In contrast to the original claims neither paroxetine nor high dose imipramine showed efficacy for major depression in adolescents, and there was an increase in harms with both drugs. Access to primary data from trials has important implications for both clinical practice and research, including that published conclusions about efficacy and safety should not be read as authoritative. The reanalysis of Study 329 illustrates the necessity of making primary trial data and protocols available to increase the rigour of the evidence base.

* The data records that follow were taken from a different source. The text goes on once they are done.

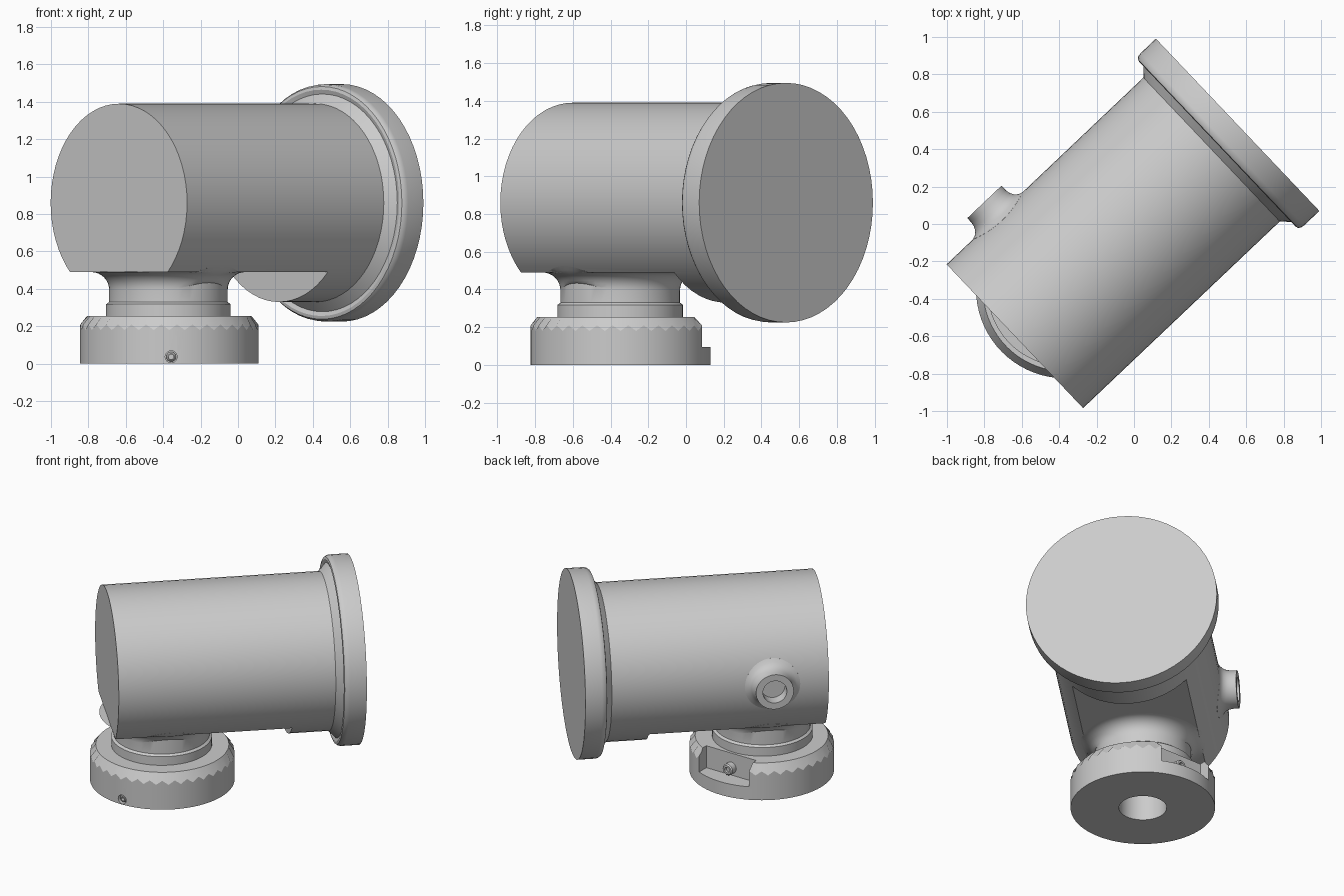
import bpy, bmesh
from math import pi, sin, cos, sqrt, radians
from mathutils import Matrix, Vector

if "Cube" in bpy.data.objects:
    bpy.data.objects.remove(bpy.data.objects["Cube"], do_unlink=True)

grey = bpy.data.materials.new("plain grey")
grey.use_nodes = True
grey.diffuse_color = (0.6, 0.6, 0.6, 1)
grey.node_tree.nodes["Principled BSDF"].inputs["Base Color"].default_value = (0.6, 0.6, 0.6, 1)

AXIS_Z, R, CUT_Z = 0.86, 0.53, 0.49
# barrel frame: x along the barrel, y sideways, z up
FRAME = Matrix.Translation((-0.637, -0.6, 0)) @ Matrix.Rotation(radians(43.5), 4, 'Z')
BASE = Matrix.Translation((-0.3675, -0.3475, 0))
NECK = FRAME @ Matrix.Translation((0.365, 0, 0))


def add(name, bm, matrix):
    bmesh.ops.recalc_face_normals(bm, faces=bm.faces)
    bm.transform(matrix)
    mesh = bpy.data.meshes.new(name)
    bm.to_mesh(mesh)
    bm.free()
    mesh.materials.append(grey)
    obj = bpy.data.objects.new(name, mesh)
    bpy.context.collection.objects.link(obj)
    return obj


def lathe(name, profile, matrix, segs=64, shape=None):
    """Spin (radius, height) points about z; radius 0 closes an end."""
    bm = bmesh.new()
    rings = []
    for row, (r, z) in enumerate(profile):
        ring = []
        for i in range(1 if r == 0 else segs):
            a = 2 * pi * i / segs
            p = Vector((r * cos(a), r * sin(a), z))
            ring.append(bm.verts.new(shape(p, row, i) if shape else p))
        rings.append(ring)
    for a, b in zip(rings, rings[1:]):
        for i in range(segs):
            j = (i + 1) % segs
            quad = [a[i % len(a)], a[j % len(a)], b[j % len(b)], b[i % len(b)]]
            bm.faces.new(list(dict.fromkeys(quad)))
    return add(name, bm, matrix)


def box(name, lo, hi, matrix):
    bm = bmesh.new()
    bmesh.ops.create_cube(bm, size=1)
    lo, hi = Vector(lo), Vector(hi)
    for v in bm.verts:
        v.co = (lo + hi) / 2 + v.co * (hi - lo)
    return add(name, bm, matrix)


def cut(obj, cutter):
    cutter.hide_render = True
    mod = obj.modifiers.new("cut", 'BOOLEAN')
    mod.operation, mod.solver, mod.object = 'DIFFERENCE', 'EXACT', cutter
    graph = bpy.context.evaluated_depsgraph_get()
    mesh = bpy.data.meshes.new_from_object(obj.evaluated_get(graph))
    obj.modifiers.clear()
    obj.data = mesh
    bpy.data.objects.remove(cutter, do_unlink=True)


# barrel with flat underside towards the front
along = FRAME @ Matrix.Translation((0, 0, AXIS_Z)) @ Matrix.Rotation(pi / 2, 4, 'Y')
barrel = lathe("barrel", [(0, 0), (R, 0), (R, 1.47), (0, 1.47)], along)
cut(barrel, box("underside_cutter", (-0.1, -0.7, 0.1), (1.18, 0.7, CUT_Z), FRAME))

# end flange with conical collar and rounded front edge
flange = lathe("end_flange", [(0, 1.45), (R, 1.45), (0.582, 1.5), (0.605, 1.492),
                              (0.622, 1.496), (0.632, 1.51), (0.635, 1.53),
                              (0.635, 1.642), (0, 1.642)], along)


# side port, its fillet following the barrel curve
def hug_barrel(p, row, i):
    if p.xy.length > 0.13:
        p.z -= R - sqrt(R * R - p.y * p.y)
    return p


sideways = (FRAME @ Matrix.Translation((0.376, 0, AXIS_Z))
            @ Matrix.Rotation(-pi / 2, 4, 'X'))
port = lathe("side_port", [(0, 0.545), (0.08, 0.545), (0.08, 0.633), (0.126, 0.633),
                           (0.126, 0.6), (0.131, 0.575), (0.143, 0.553),
                           (0.16, 0.538), (0.185, 0.53), (0.185, 0.5), (0, 0.5)],
             sideways, 48, hug_barrel)


# neck flaring into the flat underside and wrapping its edges
def wrap_edge(p, row, i):
    if row > 3:
        p.z = max(p.z, AXIS_Z - sqrt(R * R - p.y * p.y) - 0.002)
    return p


flare = [(0.317 + 0.095 * (1 - cos(a)), 0.395 + 0.095 * sin(a))
         for a in (pi / 2 * k / 8 for k in range(9))]
neck = lathe("neck", [(0, 0.24), (0.333, 0.24), (0.333, 0.318), (0.317, 0.33)]
             + flare + [(0.3, 0.5), (0, 0.5)], NECK, 64, wrap_edge)


# base ring with scalloped chamfer and a central bore
def scallop(p, row, i):
    if row == 3:
        p.z += 0.015 if i % 2 else -0.015
    return p


base = lathe("base_ring", [(0, 0.2), (0.158, 0.2), (0.158, 0), (0.4775, 0),
                           (0.4775, 0.195), (0.44, 0.255), (0, 0.255)], BASE, 72,
             lambda p, row, i: scallop(p, row - 1, i))
cut(base, box("pocket_cutter", (-0.202, 0.35, 0.095), (0.202, 0.6, 0.3), BASE))
front = BASE @ Matrix.Translation((0.01, 0, 0.037)) @ Matrix.Rotation(pi / 2, 4, 'X')
cut(base, lathe("hole_cutter", [(0, 0.44), (0.032, 0.44), (0.032, 0.6), (0, 0.6)], front, 24))


# hollow-headed screws in the front hole and the rear pocket
def screw(name, r, bottom, top, matrix):
    return lathe(name, [(0, bottom), (r, bottom), (r, top - 0.008), (r - 0.008, top),
                        (r * 0.5, top), (r * 0.5, top - 0.02), (0, top - 0.02)], matrix, 24)


front_screw = screw("front_screw", 0.026, 0.43, 0.468, front)
rear = BASE @ Matrix.Translation((0, 0, 0.15)) @ Matrix.Rotation(-pi / 2, 4, 'X')
rear_screw = screw("rear_screw", 0.04, 0.34, 0.4, rear)

# smooth shading with sharp edges kept
bpy.ops.object.select_all(action='DESELECT')
for obj in (barrel, flange, port, neck, base, front_screw, rear_screw):
    obj.select_set(True)
bpy.context.view_layer.objects.active = barrel
bpy.ops.object.shade_smooth_by_angle(angle=radians(30))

Tags: , , , , ,
About the Author
thassodotcom Ph.D.; Professor in Pharmacology and Toxicology. Senior expert in theragenomic and personalized medicine and individualized drug safety. Senior expert in pharmaco- and toxicogenetics. Senior expert in human safety of drugs, chemicals, environmental pollutants, and dietary ingredients.

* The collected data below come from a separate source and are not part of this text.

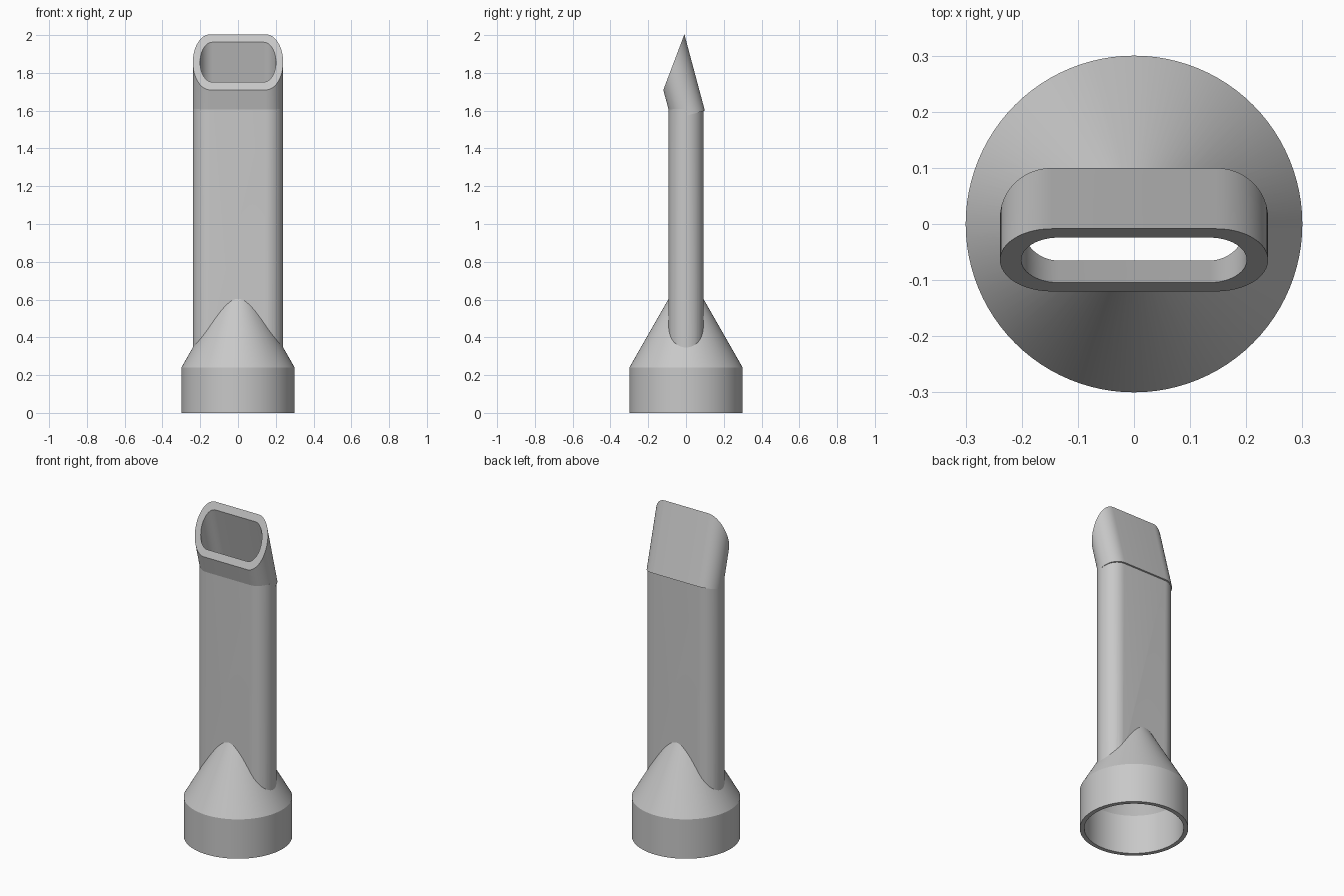
import bpy, bmesh, math
from mathutils import Matrix, Vector

if "Cube" in bpy.data.objects:
    bpy.data.objects.remove(bpy.data.objects["Cube"], do_unlink=True)

grey = bpy.data.materials.new("light grey plastic")
grey.use_nodes = True
colour = (0.58, 0.58, 0.58, 1)
grey.diffuse_color = colour
grey.node_tree.nodes["Principled BSDF"].inputs["Base Color"].default_value = colour


def make_object(name, bm):
    bmesh.ops.recalc_face_normals(bm, faces=bm.faces)
    mesh = bpy.data.meshes.new(name)
    bm.to_mesh(mesh)
    bm.free()
    mesh.materials.append(grey)
    ob = bpy.data.objects.new(name, mesh)
    bpy.context.collection.objects.link(ob)
    return ob


def loft(rings):
    """Closed solid through equal-length rings of points."""
    bm = bmesh.new()
    loops = [[bm.verts.new(p) for p in ring] for ring in rings]
    n = len(loops[0])
    for a, b in zip(loops, loops[1:]):
        for i in range(n):
            j = (i + 1) % n
            bm.faces.new((a[i], a[j], b[j], b[i]))
    bm.faces.new(loops[0][::-1])
    bm.faces.new(loops[-1])
    return bm


def lathe(profile, n=96):
    return loft([[(r * math.cos(math.tau * i / n), r * math.sin(math.tau * i / n), z)
                  for i in range(n)] for r, z in profile])


def slot_prism(flat, radius, z0, z1, steps=24):
    """Prism with a round-ended slot section."""
    section = []
    for side in (1, -1):
        for i in range(steps + 1):
            a = math.pi * (i / steps - 0.5)
            section.append((side * (flat + radius * math.cos(a)), side * radius * math.sin(a)))
    return loft([[(x, y, z) for x, y in section] for z in (z0, z1)])


# The tip leans forward from the top of the tube
lean = Matrix.Translation((0, 0.011, 1.576)) @ Matrix.Rotation(math.radians(15), 4, "X")
OUTER = (0.147, 0.092)
INNER = (0.135, 0.066)

# Round collar with a conical shoulder
collar = make_object("collar", lathe([(0.3, 0), (0.3, 0.24), (0.092, 0.604)]))

# Flat tube
tube = make_object("flat_tube", slot_prism(*OUTER, 0.26, 1.61))

# Angled tip, sliced by a steep plane
bm = slot_prism(*OUTER, 0, 0.6)
bm.transform(lean)
cut = bmesh.ops.bisect_plane(bm, geom=bm.verts[:] + bm.edges[:] + bm.faces[:],
                             plane_co=Vector((0, -0.12, 1.71)),
                             plane_no=Vector((0, -0.29, 0.11)), clear_outer=True)
bmesh.ops.holes_fill(bm, edges=[e for e in bm.edges if e.is_boundary])
tip = make_object("angled_tip", bm)

# Hollow passage through all the parts
bm = slot_prism(*INNER, 0, 0.8)
bm.transform(lean)
cutters = [
    make_object("collar_hollow", lathe([(0.275, -0.1), (0.275, 0.24), (0.055, 0.625)])),
    make_object("tube_hollow", slot_prism(*INNER, 0.2, 1.605)),
    make_object("tip_hollow", bm),
]
for ob in (collar, tube, tip):
    bpy.ops.object.select_all(action="DESELECT")
    ob.select_set(True)
    bpy.context.view_layer.objects.active = ob
    for cutter in cutters:
        cutter.hide_render = True
        mod = ob.modifiers.new("hollow", "BOOLEAN")
        mod.operation = "DIFFERENCE"
        mod.solver = "EXACT"
        mod.object = cutter
        bpy.ops.object.modifier_apply(modifier=mod.name)
    bpy.ops.object.shade_smooth_by_angle(angle=math.radians(25))

for cutter in cutters:
    bpy.data.objects.remove(cutter, do_unlink=True)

Your opinion


No comments yet

thasso: conditions

thasso: tweets

thasso post: magazine

View my Flipboard Magazine.

thasso: categories

thasso: archives

thasso: simple chat

You must be a registered user to participate in this chat.

  • New tumor-driving mutations discovered in the under-explored regions of the cancer genome January 18, 2020
    In an unprecedented pan-cancer analysis of whole genomes, researchers at the Ontario Institute for Cancer Research (OICR) have discovered new regions of non-coding DNA that, when altered, may lead to cancer growth and progression.
  • Loss of function in key Y-chromosome genes increases cancer risk in men January 17, 2020
    Numerous studies have shown that men are more susceptible to cancer than women; however, the reason for this difference remains poorly understood. A new study by researchers from the Barcelona Institute for Global Health (ISGlobal) has identified a key biological mechanism that puts men at higher risk of cancer: loss of function in certain genes […]
  • Why we differ in our ability to fight off gut infections January 17, 2020
    Τhe ability of the immune system to fight off bacterial, viral and other invading agents in the gut differs between individuals. However, the biological mechanism by which this happens is not well understood, but at least part of this difference may be explained by genetic factors.
  • Low doses of radiation used in medical imaging lead to mutations in cell cultures January 16, 2020
    Common medical imaging procedures use low doses of radiation that are believed to be safe. A new study, however, finds that in human cell cultures, these doses create breaks that allow extra bits of DNA to integrate into the chromosome. Roland Kanaar and Alex Zelensky of Erasmus University Medical Center and Oncode Institute and colleagues […]
  • Progress in unraveling the mystery of the genomics of Parkinson's disease January 16, 2020
    The International Parkinson Disease Genomics Consortium (IPDGC) has now been in existence for ten years. In an article published in the Journal of Parkinson's Disease the consortium reviews the progress made over the past decade in the genomics of Parkinson's disease (PD) and related disorders including Lewy body diseases, progressive supranuclear palsy, and multiple system […]